The two-lane ribbons of asphalt that formed most of our drive on the second road trip allowed us to try one of Ford’s tech features: Automatic high-beams. Not brand new on the market, but a feature that will be more widespread in the coming years. We were following a few hundred feet behind another driver and each time they crested a hill or rounded a corner ahead, the high-beams automatically engaged. When either their taillights reappeared or an oncoming vehicle came around, the brights shut off faster than any human reaction could have accomplished. The result: maximum illumination of the road ahead with minimum disturbance to other people.

The Edge proved comfortable and roomy for the four of us and not once did we feel the kind of discomfort that made us want to get out and stretch our legs.

I praised Ford’s current MyFord Touch Sync system in the F-150 and will do so again for the Edge. The touchscreen measures eight inches (along with a 4.2-inch display in the instrument cluster) and has a different colour in each corner to represent communication, entertainment, navigation, and climate settings. It’s all very intuitive and voice commands are easy to learn for effective system operation.

Of course, the hubbub now is Ford’s upcoming Sync 3 which is a complete revamp of the aging user interface. The new system promises to work seamlessly with smartphone apps and will have enhanced voice recognition. Swiping capability and pinch to zoom are naturals for this new generation. But even though the Edge is brand-new for 2015, it won’t see Sync 3 until next model year. And no, upgrades won’t be available for 2015 models because it’s new hardware, not just a software upgrade. Whether Sync 3 is worth the wait will be up to shoppers. But even the current system is better than newer ones from Honda and VW. [Though it still doesn’t make our list of Top Five Infotainment Systems – Ed.]

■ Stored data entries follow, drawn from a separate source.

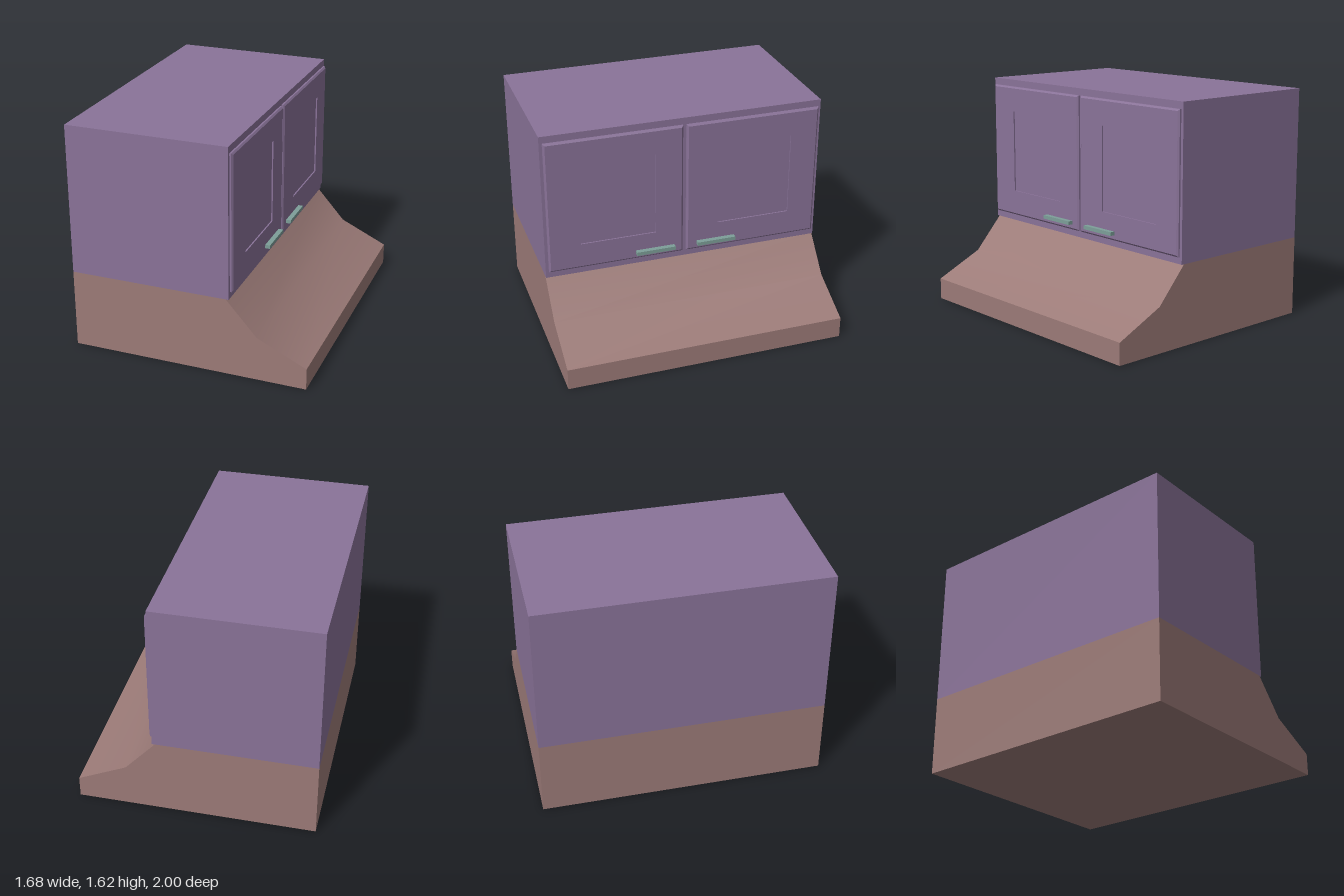
import * as THREE from 'three';
import { toCreasedNormals } from 'three/addons/utils/BufferGeometryUtils.js';

const purple = new THREE.MeshStandardMaterial({ color: 0x8a7399, flatShading: true });
const brown = new THREE.MeshStandardMaterial({ color: 0x9c7b78 });
const green = new THREE.MeshStandardMaterial({ color: 0x7d9f99, flatShading: true });

// Skins a stack of rectangles [u0, u1, v0, v1, w] and caps both ends; front faces +z.
function rectLoft(loops) {
  const pos = [], index = [];
  for (const [u0, u1, v0, v1, w] of loops) {
    pos.push(u0, v0, w, u1, v0, w, u1, v1, w, u0, v1, w);
  }
  for (let i = 0; i < loops.length - 1; i++) {
    for (let j = 0; j < 4; j++) {
      const a = i * 4 + j, b = i * 4 + (j + 1) % 4;
      index.push(a, b, b + 4, a, b + 4, a + 4);
    }
  }
  const e = (loops.length - 1) * 4;
  index.push(0, 2, 1, 0, 3, 2, e, e + 1, e + 2, e, e + 2, e + 3);
  const g = new THREE.BufferGeometry();
  g.setAttribute('position', new THREE.Float32BufferAttribute(pos, 3));
  g.setIndex(index);
  const flat = g.toNonIndexed();
  flat.computeVertexNormals();
  return flat;
}

function add(parent, name, geometry, material) {
  const mesh = new THREE.Mesh(geometry, material);
  mesh.name = name;
  parent.add(mesh);
  return mesh;
}

// Chamfered door with a shallow sunken panel; u runs towards -z
function doorGeometry() {
  const w = 0.4835, y0 = 0.608, y1 = 1.575, c = 0.012;
  const panel = [-0.254, 0.282, 0.793, 1.392];
  return rectLoft([
    [-w, w, y0, y1, 0],
    [-w, w, y0, y1, 0.012],
    [-w + c, w - c, y0 + c, y1 - c, 0.022],
    [...panel, 0.022],
    [...panel, 0.012],
  ]).rotateY(Math.PI / 2);
}

// Finger pull, hollow from below
function handleGeometry() {
  const u = 0.0185, v = 0.141, t = 0.006;
  return rectLoft([
    [-u, u, -v, v, 0],
    [-u, u, -v, v, 0.026],
    [-u + t, u - t, -v + t, v - t, 0.026],
    [-u + t, u - t, -v + t, v - t, 0.007],
  ]).rotateX(Math.PI / 2);
}

export function createModel() {
  const model = new THREE.Group();
  model.name = 'rangeHoodCabinet';

  // Flared hood, with the slope smoothed across its bend
  const profile = new THREE.Shape([
    [-0.84, 0], [0.84, 0], [0.84, 0.153], [0.494, 0.316], [0.277, 0.56], [-0.84, 0.56],
  ].map(([x, y]) => new THREE.Vector2(x, y)));
  const hood = new THREE.ExtrudeGeometry(profile, { depth: 2, bevelEnabled: false });
  hood.translate(0, 0, -1);
  add(model, 'hood', toCreasedNormals(hood, 0.6), brown);

  // Cabinet box
  const box = new THREE.BoxGeometry(1.138, 1.064, 2).translate(-0.271, 1.092, 0);
  add(model, 'cabinet', box, purple);

  // Pair of doors with their handles near the centre
  for (const [side, z, handleZ] of [['left', 0.495, 0.219], ['right', -0.497, -0.229]]) {
    const door = new THREE.Group();
    door.name = side === 'left' ? 'frontDoor' : 'backDoor';
    add(door, 'doorPanel', doorGeometry(), purple).position.set(0.298, 0, z);
    add(door, 'doorHandle', handleGeometry(), green).position.set(0.337, 0.674, handleZ);
    model.add(door);
  }
  return model;
}
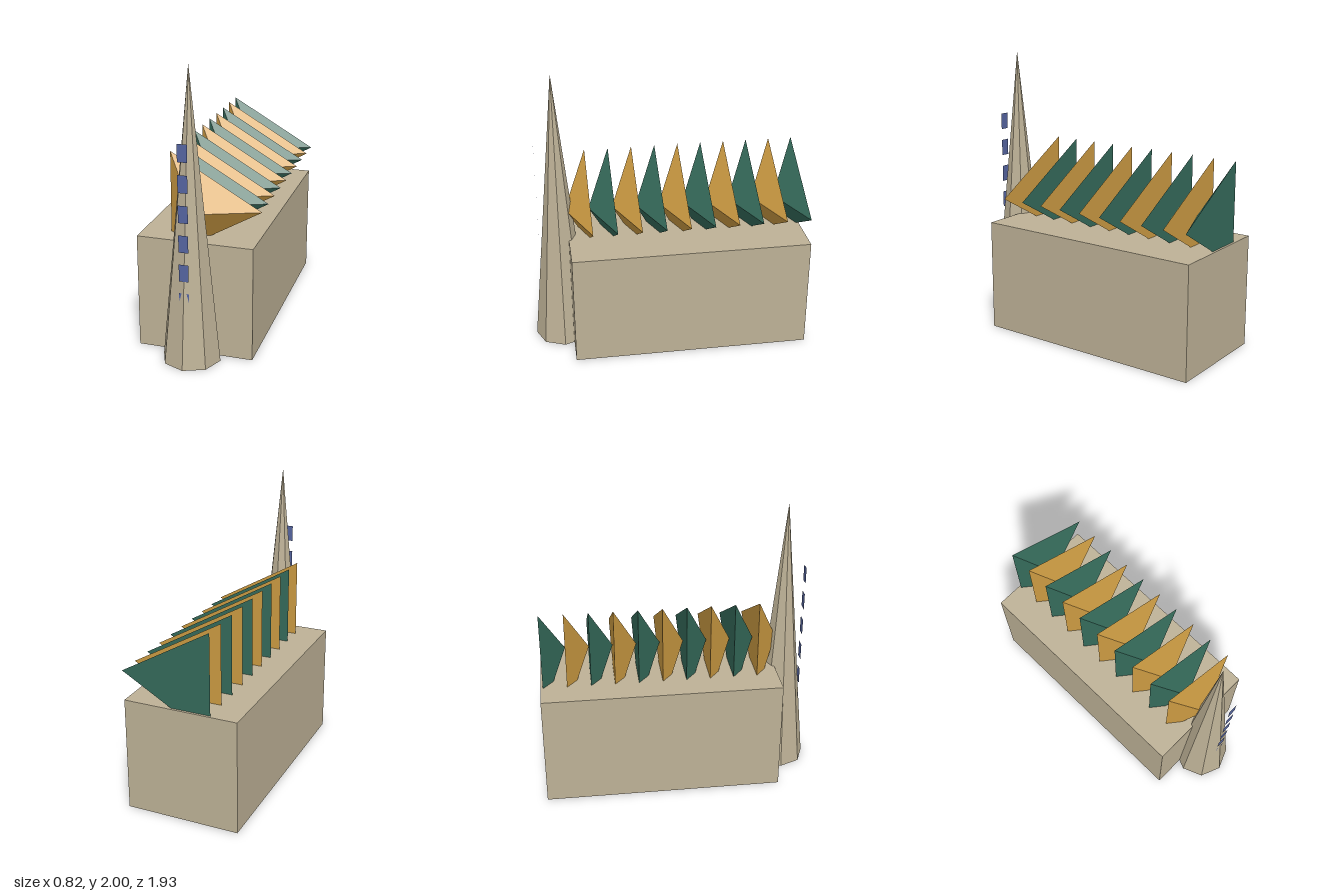
import * as THREE from 'three';

const stone = new THREE.MeshStandardMaterial({ name: 'stone', color: 0xbdb196 });
const amber = new THREE.MeshStandardMaterial({ name: 'amber', color: 0xcb9a42 });
const green = new THREE.MeshStandardMaterial({ name: 'green', color: 0x356a5a });
const blue = new THREE.MeshStandardMaterial({ name: 'windowBlue', color: 0x5565a0, side: THREE.DoubleSide });

const AXIS_X = -0.01;

// Cone with flat facets
function facetedCone(radius, height, sides) {
  const g = new THREE.ConeGeometry(radius, height, sides).toNonIndexed();
  g.computeVertexNormals();
  return g;
}

export function createModel() {
  const model = new THREE.Group();
  model.name = 'church';
  const add = (name, geometry, material, x, y, z) => {
    const mesh = new THREE.Mesh(geometry, material);
    mesh.name = name;
    mesh.position.set(x, y, z);
    model.add(mesh);
  };

  // Main hall
  add('hall', new THREE.BoxGeometry(0.8, 0.8, 1.667), stone, AXIS_X, 0.4, -0.133);

  // Eight-sided spire standing at the front
  add('spire', facetedCone(0.2, 2, 8), stone, AXIS_X, 1, 0.767);

  // Row of three-sided pyramids along the roof, points forward, one corner to +x
  const step = 1.667 / 10;
  const fin = facetedCone(0.417, step, 3).rotateX(Math.PI / 2).rotateZ(Math.PI / 2);
  for (let i = 0; i < 10; i++) {
    add('roofFin' + (i + 1), fin, i % 2 ? amber : green, AXIS_X, 1, -0.95 + step * (i + 0.5));
  }

  // Column of flat windows in front of the spire, the lowest partly sunk in
  const pane = new THREE.PlaneGeometry(0.066, 0.117);
  for (let i = 0; i < 6; i++) {
    add('window' + (i + 1), pane, blue, AXIS_X, 0.47 + i * 0.2, 0.907);
  }

  return model;
}
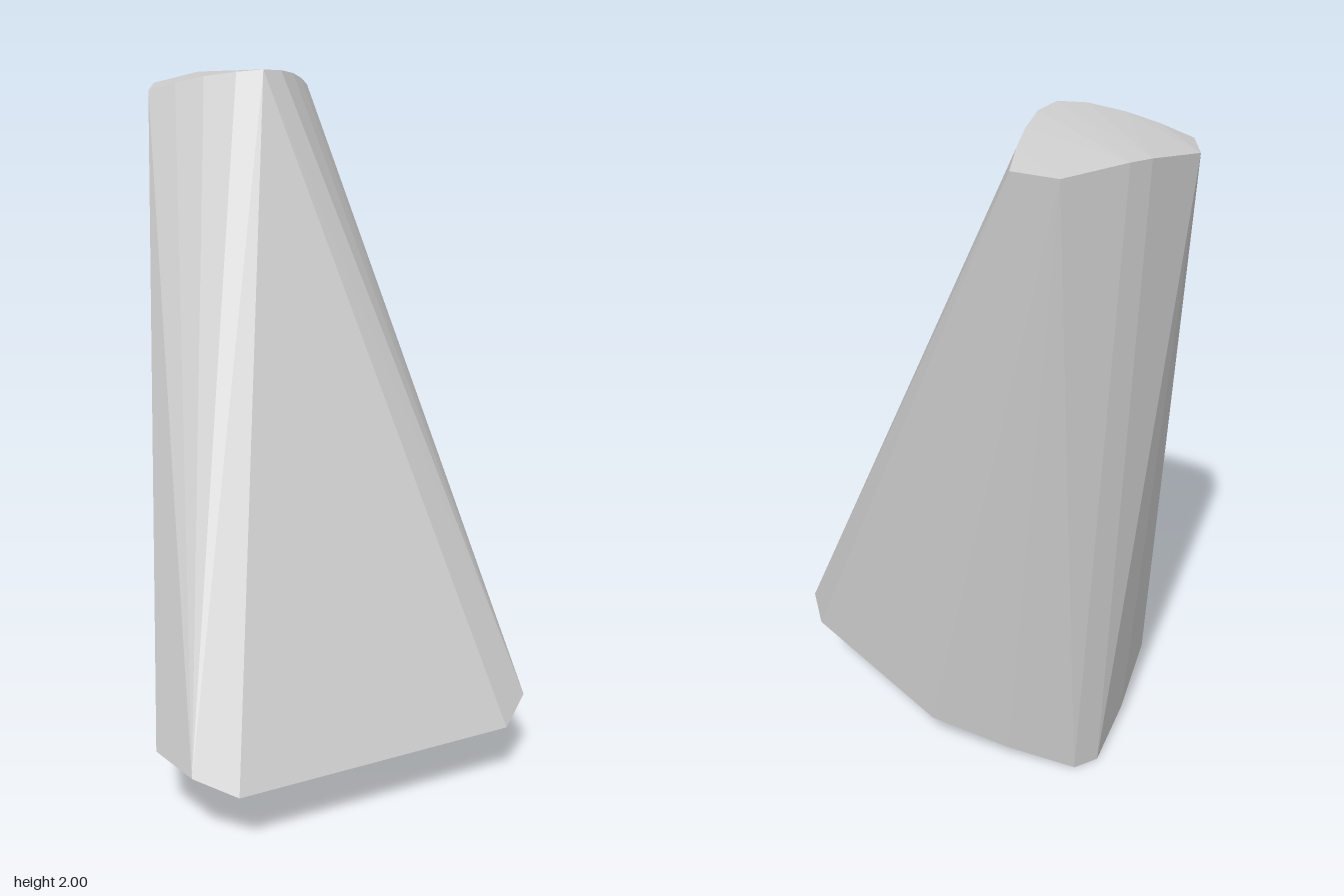
import * as THREE from 'three';
import { ConvexGeometry } from 'three/addons/geometries/ConvexGeometry.js';

// Half outlines (x >= 0), listed from front to back
const topRim = [
  [0, 2, -0.165], [0.07, 1.994, -0.195], [0.14, 1.98, -0.262], [0.2, 1.96, -0.33],
  [0.255, 1.935, -0.4], [0.19, 1.945, -0.525], [0.03, 1.97, -0.565],
];
const baseRim = [
  [0.42, 0.195, 0.56], [0.525, 0.243, 0.49], [0.563, 0.25, 0.33],
  [0.375, 0.11, -0.1], [0.2, 0.048, -0.265], [0.04, 0, -0.39],
];
// Slight bulge of the underside near its front edge
const underside = [[0, 0.158, 0.49], [0.2, 0.168, 0.49]];

// Mirror a half outline across x = 0
const mirrored = (half) => half.flatMap(([x, y, z]) =>
  (x === 0 ? [x] : [x, -x]).map((px) => new THREE.Vector3(px, y, z)));

export function createModel() {
  const model = new THREE.Group();

  // Leaning, tapered faceted block spanning the two rims
  const geometry = new ConvexGeometry([topRim, baseRim, underside].flatMap(mirrored));
  const material = new THREE.MeshStandardMaterial({ color: 0xcccccc, flatShading: true });
  const body = new THREE.Mesh(geometry, material);
  body.name = 'taperedBody';
  model.add(body);

  return model;
}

There is plenty to celebrate with this new Edge, not the least of which is its styling that manages to be a major update while still being recognizable as an Edge. This CUV has gone all slab-sided and angular which gives it a much more aggressive stance. These advances in styling have a way of making the previous-gen model look instantly dated by comparison.

The greenhouse of the new car is smaller as a result, but the only real visibility downside I noticed was the area around the base of the A-pillars. The high windshield base, wide pillar, and the upward sweep of the hood toward its edges all conspire for a broad-shouldered appearance, but they also conspire to limit visibility in an area that could only benefit from better sightlines. As a result, I felt I was putting some effort into looking around the pillar for left turns at four-way stops and other intersections where a pedestrian might be hiding in that blind spot.

I have a dislike-hate relationship with power liftgates; in general I find them slow and annoying when the power feature can’t be easily over-ridden. The Edge’s is not one of those that I despise, and while I found myself not particularly appreciating the power liftgate, I didn’t hate it either, because it was quicker than most. We’ll call this one a dislike, and that’s as good as it gets.

The Edge is a compelling vehicle for those who are looking for a five-seat utility vehicle that is a half-step above the crowd, with leading technology, efficiency and style that sets it apart.

3 years/60,000 km; 5 years/100,000 km powertrain; 5 years/unlimited distance corrosion perforation; 5 years/100,000 km roadside assistance

Jeep Grand Cherokee
Nissan Murano
Toyota Venza

Model Tested 2015 Ford Edge Titanium AWD
Base Price $41,199
A/C Tax $100
Destination Fee NA
Price as Tested $47,549
Optional Equipment
302A Equipment Group (Blind spot information system, auto-dimming mirrors, 110V power outlet, heated steering wheel and rear seats, cooled front seats, perforated leather upholstery, lane keeping system, enhanced park assist, front camera, automatic high beams, rain-sensing wipers, second row inflatable safety belts) - $3,800, Canadian Touring Package (Panoramic glass roof, voice-activated navigation system) - $2,000, Ruby red paint - $450 A/C tax: Price as tested: